Food Network Canada leans into out of home

The specialty network's mass reach strategy will incorporate more outdoor advertising as it markets the network as a whole rather than individual shows.

Corus Entertainment has launched a new promotional campaign to draw more viewers to Food Network Canada during its September month-long free preview, and it’s leaning heavily into outdoor advertising to attract Toronto’s professional and commuter crowd.

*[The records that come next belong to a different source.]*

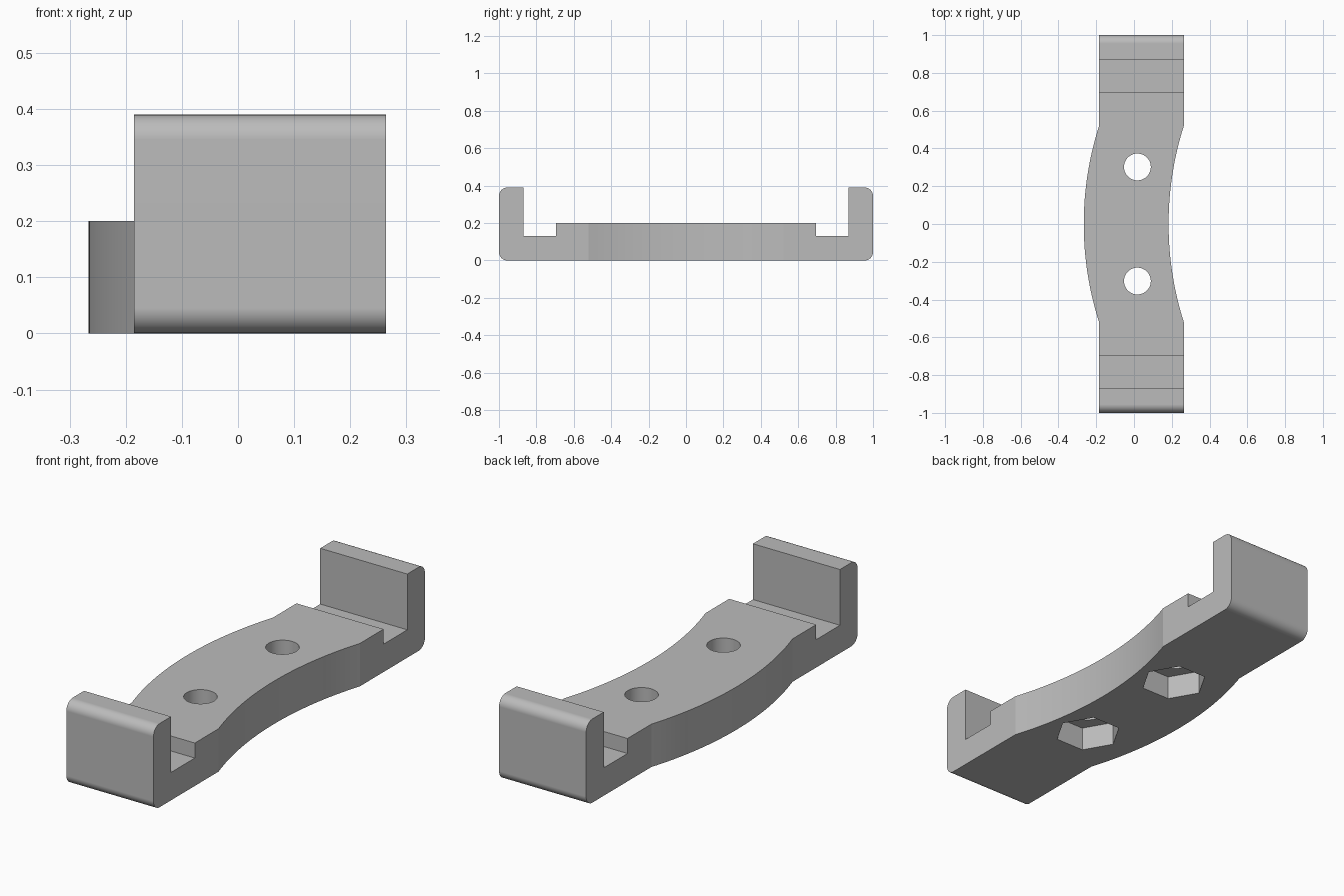
import bpy
import bmesh
from math import sin, cos, pi, radians, asin

cube = bpy.data.objects.get("Cube")
if cube:
    bpy.data.objects.remove(cube, do_unlink=True)

grey = bpy.data.materials.new("plain grey")
grey.use_nodes = True
colour = (0.5, 0.5, 0.5, 1)
grey.diffuse_color = colour
grey.node_tree.nodes["Principled BSDF"].inputs["Base Color"].default_value = colour


def prism(name, points, low, high, axis="z"):
    """Extrude a closed 2D outline along z (xy points) or x (yz points)."""
    bm = bmesh.new()
    place = (lambda p, h: (h, *p)) if axis == "x" else (lambda p, h: (*p, h))
    ends = [[bm.verts.new(place(p, h)) for p in points] for h in (low, high)]
    for ring in ends:
        bm.faces.new(ring)
    n = len(points)
    for i in range(n):
        j = (i + 1) % n
        bm.faces.new((ends[0][i], ends[0][j], ends[1][j], ends[1][i]))
    bmesh.ops.recalc_face_normals(bm, faces=bm.faces)
    mesh = bpy.data.meshes.new(name)
    bm.to_mesh(mesh)
    bm.free()
    mesh.materials.append(grey)
    obj = bpy.data.objects.new(name, mesh)
    bpy.context.collection.objects.link(obj)
    return obj


def arc(cx, cy, r, start, end, steps):
    angles = [start + (end - start) * i / steps for i in range(steps + 1)]
    return [(cx + r * cos(a), cy + r * sin(a)) for a in angles]


def apply_boolean(target, cutter, operation):
    mod = target.modifiers.new(operation.lower(), "BOOLEAN")
    mod.operation = operation
    mod.solver = "EXACT"
    mod.object = cutter
    bpy.context.view_layer.objects.active = target
    bpy.ops.object.modifier_apply(modifier=mod.name)
    bpy.data.objects.remove(cutter, do_unlink=True)


# Side profile: raised middle, groove and upright lip with rounded outer corners
fillet = 0.045
half = (arc(1 - fillet, fillet, fillet, -pi / 2, 0, 8)
        + arc(1 - fillet, 0.39 - fillet, fillet, 0, pi / 2, 8)
        + [(0.87, 0.39), (0.87, 0.13), (0.695, 0.13), (0.695, 0.2)])
profile = half + [(-y, z) for y, z in reversed(half)]
bracket = prism("bracket_body", profile, -0.6, 0.6, "x")

# Plan outline: straight ends with a bowed middle
bow_half, sag = 0.52, 0.081
radius = (bow_half ** 2 + sag ** 2) / (2 * sag)
sweep = asin(bow_half / radius)


def bowed_side(x):
    return [(x, -1.2)] + arc(x - sag + radius, 0, radius, pi + sweep, pi - sweep, 32) + [(x, 1.2)]


outline = bowed_side(-0.185) + bowed_side(0.264)[::-1]
apply_boolean(bracket, prism("plan_cutter", outline, -0.5, 1), "INTERSECT")

# Screw holes, with hexagonal nut pockets underneath
for y in (-0.302, 0.302):
    hole = arc(0.018, y, 0.071, 0, 2 * pi, 48)[:-1]
    nut = arc(0.018, y, 0.148, 0, 2 * pi, 6)[:-1]
    apply_boolean(bracket, prism("hole_cutter", hole, -0.5, 1), "DIFFERENCE")
    apply_boolean(bracket, prism("nut_cutter", nut, -0.2, 0.113), "DIFFERENCE")

# Smooth rounded surfaces while keeping the edges crisp
bpy.ops.object.select_all(action="DESELECT")
bracket.select_set(True)
bpy.context.view_layer.objects.active = bracket
bpy.ops.object.shade_smooth_by_angle(angle=radians(16))
weighted = bracket.modifiers.new("weighted normals", "WEIGHTED_NORMAL")
weighted.keep_sharp = True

The campaign, titled “Nothing Thrills Like Food Network,” features creative similar to movie posters, framing foods like sushi and hot peppers as the star of their own harrowing drama (or steamy romance). They also feature comical “reviews” such as “‘Spicy characters’ — Brock Lee, Washington Toast” on a poster depicting hot peppers. The OOH component of the campaign, which launched Aug. 28 and runs until Sept. 17, is focused on downtown Toronto and includes TTC vehicle and shelter advertising, as well as Go Transit stop advertising.

IMG_7810The main attraction of the OOH is a domination of Brookfield Place, which features all of the cinematic posters throughout, as well as full pillar wrappers. Shelley Findlay, VP of marketing for lifestyle content, told MiC the Brookfield Place activation was crucial in capturing a wide range of adults age 25 to 54, which is Food Network’s main demographic.

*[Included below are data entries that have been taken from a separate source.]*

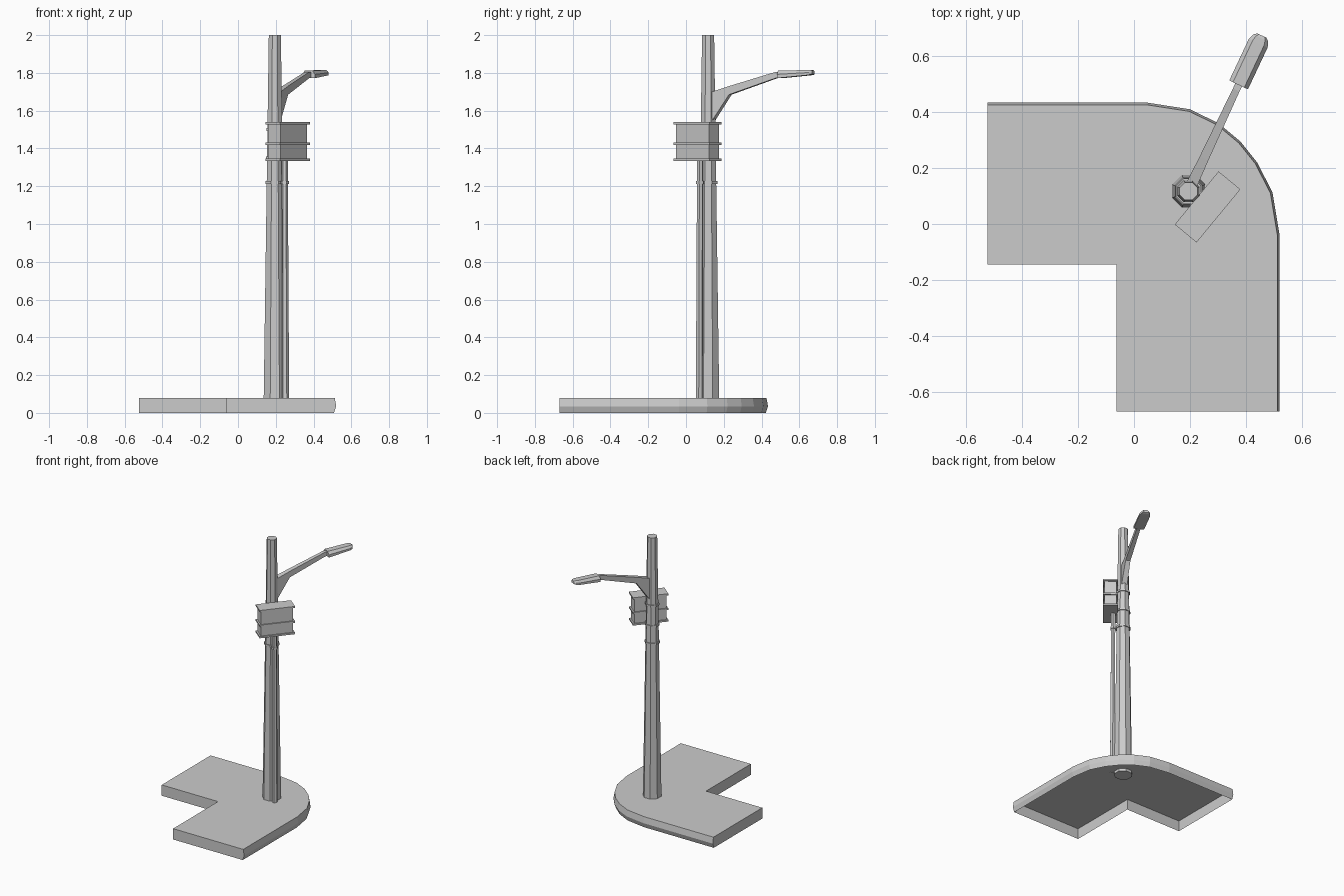
import bpy, bmesh, math
from mathutils import Matrix, Vector

if "Cube" in bpy.data.objects:
    bpy.data.objects.remove(bpy.data.objects["Cube"], do_unlink=True)

GREY = bpy.data.materials.new("plain_grey")
GREY.use_nodes = True
GREY.diffuse_color = (0.6, 0.6, 0.6, 1)
GREY.node_tree.nodes["Principled BSDF"].inputs["Base Color"].default_value = (0.6, 0.6, 0.6, 1)

POLE = Matrix.Translation((0.195, 0.117, 0))
BOX_FRAME = POLE @ Matrix.Rotation(math.radians(-39.5), 4, "Z")
LAMP_FRAME = POLE @ Matrix.Rotation(math.radians(64.8), 4, "Z")


def finish(name, bm, frame=Matrix()):
    bm.transform(frame)
    mesh = bpy.data.meshes.new(name)
    bm.to_mesh(mesh)
    bm.free()
    mesh.materials.append(GREY)
    obj = bpy.data.objects.new(name, mesh)
    bpy.context.collection.objects.link(obj)
    return obj


def loft(name, rings, frame=Matrix()):
    """Closed solid skinned through rings of equal point count."""
    bm = bmesh.new()
    loops = [[bm.verts.new(p) for p in ring] for ring in rings]
    n = len(loops[0])
    for a, b in zip(loops, loops[1:]):
        for i in range(n):
            j = (i + 1) % n
            bm.faces.new((a[i], a[j], b[j], b[i]))
    bm.faces.new(loops[0])
    bm.faces.new(loops[-1])
    bmesh.ops.recalc_face_normals(bm, faces=bm.faces)
    return finish(name, bm, frame)


def ngon(apothem, z, sides=8, x=0.0):
    r = apothem / math.cos(math.pi / sides)
    angles = [2 * math.pi * (i + 0.5) / sides for i in range(sides)]
    return [(x + r * math.cos(a), r * math.sin(a), z) for a in angles]


def block(name, centre, size, frame):
    bm = bmesh.new()
    bmesh.ops.create_cube(bm, size=1, matrix=Matrix.Translation(centre) @ Matrix.Diagonal((*size, 1)))
    return finish(name, bm, frame)


# Corner pavement: hollow underneath, with a bulging kerb on the outer curve
kerb = [Vector(p) for p in (
    (-0.523, 0.434), (0.045, 0.434), (0.2, 0.41), (0.302, 0.36), (0.38, 0.295),
    (0.44, 0.22), (0.495, 0.113), (0.52, -0.038), (0.52, -0.67))]
notch = [Vector(p) for p in ((-0.0625, -0.67), (-0.0625, -0.145), (-0.523, -0.145))]


def pavement_ring(inset, z):
    ring = []
    for i, p in enumerate(kerb):
        t = (kerb[min(i + 1, len(kerb) - 1)] - kerb[max(i - 1, 0)]).normalized()
        ring.append((p.x + t.y * inset, p.y - t.x * inset, z))
    return ring + [(p.x, p.y, z) for p in notch]


bm = bmesh.new()
levels = [[bm.verts.new(p) for p in pavement_ring(*lv)]
          for lv in ((0.012, 0), (0, 0.035), (0.008, 0.08))]
for low, high in zip(levels, levels[1:]):
    for i in range(len(low)):
        j = (i + 1) % len(low)
        bm.faces.new((low[i], high[i], high[j], low[j]))
bm.faces.new(levels[-1][::-1])
finish("pavement_corner", bm)


# Tapered eight-sided pole
def pole_radius(z):
    return 0.06 - 0.014 * z


loft("pole", [ngon(pole_radius(z), z) for z in (0.06, 2.0)], POLE)

# Cable conduit running up the pole to the cabinet
loft("conduit", [ngon(0.017, 0.075, 6, 0.073), ngon(0.014, 1.34, 6, 0.068)], BOX_FRAME)

# Straps round pole and conduit
for i, z in enumerate((1.22, 1.35, 1.5)):
    r = pole_radius(z) + 0.006
    loft(f"pole_strap_{i + 1}", [ngon(r, z - 0.007), ngon(r, z + 0.007)], POLE)
loft("conduit_strap", [ngon(0.02, z, 6, 0.068) for z in (1.213, 1.227)], BOX_FRAME)

# Cabinet with three projecting flanges
block("cabinet_body", (0.088, 0, 1.437), (0.084, 0.224, 0.19), BOX_FRAME)
for label, z in (("bottom", 1.34), ("middle", 1.425), ("top", 1.534)):
    block(f"cabinet_{label}_flange", (0.088, 0, z), (0.101, 0.246, 0.012), BOX_FRAME)

# Lamp arm with a deep root: reach, underside, top, half width
arm = ((0.02, 1.53, 1.697, 0.02), (0.13, 1.685, 1.73, 0.017),
       (0.4, 1.772, 1.805, 0.013), (0.44, 1.778, 1.807, 0.013))
loft("lamp_arm", [[(s, -w, lo), (s, w, lo), (s, w, hi), (s, -w, hi)]
                  for s, lo, hi, w in arm], LAMP_FRAME)


# Lamp head: chamfered top, flat underside, rounded tip
def head_ring(s, lo, hi, w):
    mid = lo + 0.5 * (hi - lo)
    half = [(w, lo), (w, mid), (0.6 * w, hi)]
    return [(s, y, z) for y, z in half] + [(s, -y, z) for y, z in half[::-1]]


loft("lamp_head", [head_ring(*h) for h in (
    (0.42, 1.772, 1.812, 0.037), (0.585, 1.787, 1.815, 0.037),
    (0.605, 1.79, 1.815, 0.03), (0.615, 1.794, 1.813, 0.018))], LAMP_FRAME)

“It’s one of the busiest commuter areas,” she said. “With it being the start of a new season, lots of new people are moving in and out of the city for work and play.”

On top of the OOH, supporting promos have been airing on Corus’ TV, radio and digital properties since mid-August.

Findlay said that while all of Corus’ promotional campaigns tend to be multi-platform in nature, the reason this campaign featured significantly more spend on OOH was to complement a new approach with Corus — promoting the network as a whole rather than promoting individual shows.

“Usually for campaigns like this we might run more radio ads or digital for individual show spots,” she said. “This is focused a lot on overall awareness.” While the more general food themes and imagery are present in the creative, names of some of Food Network’s most well-known talent — such as Bobby Flay and Lynn Crawford — to draw attention to the specialty network’s fall schedule.

Findlay said the network is forging ahead with a strategy of targeting adults 25 to 54 and aiming for plenty of co-viewing opportunities with its programming. She said the Food Network schedule as a whole focuses on food as entertainment, rather than an instructional or how-to style. New series this season include baking-centered The Baker Sisters, premiering later in the season (date still TBD) and I Hart Food, starring YouTube influencer Hannah Hart (which premiered Sept. 1).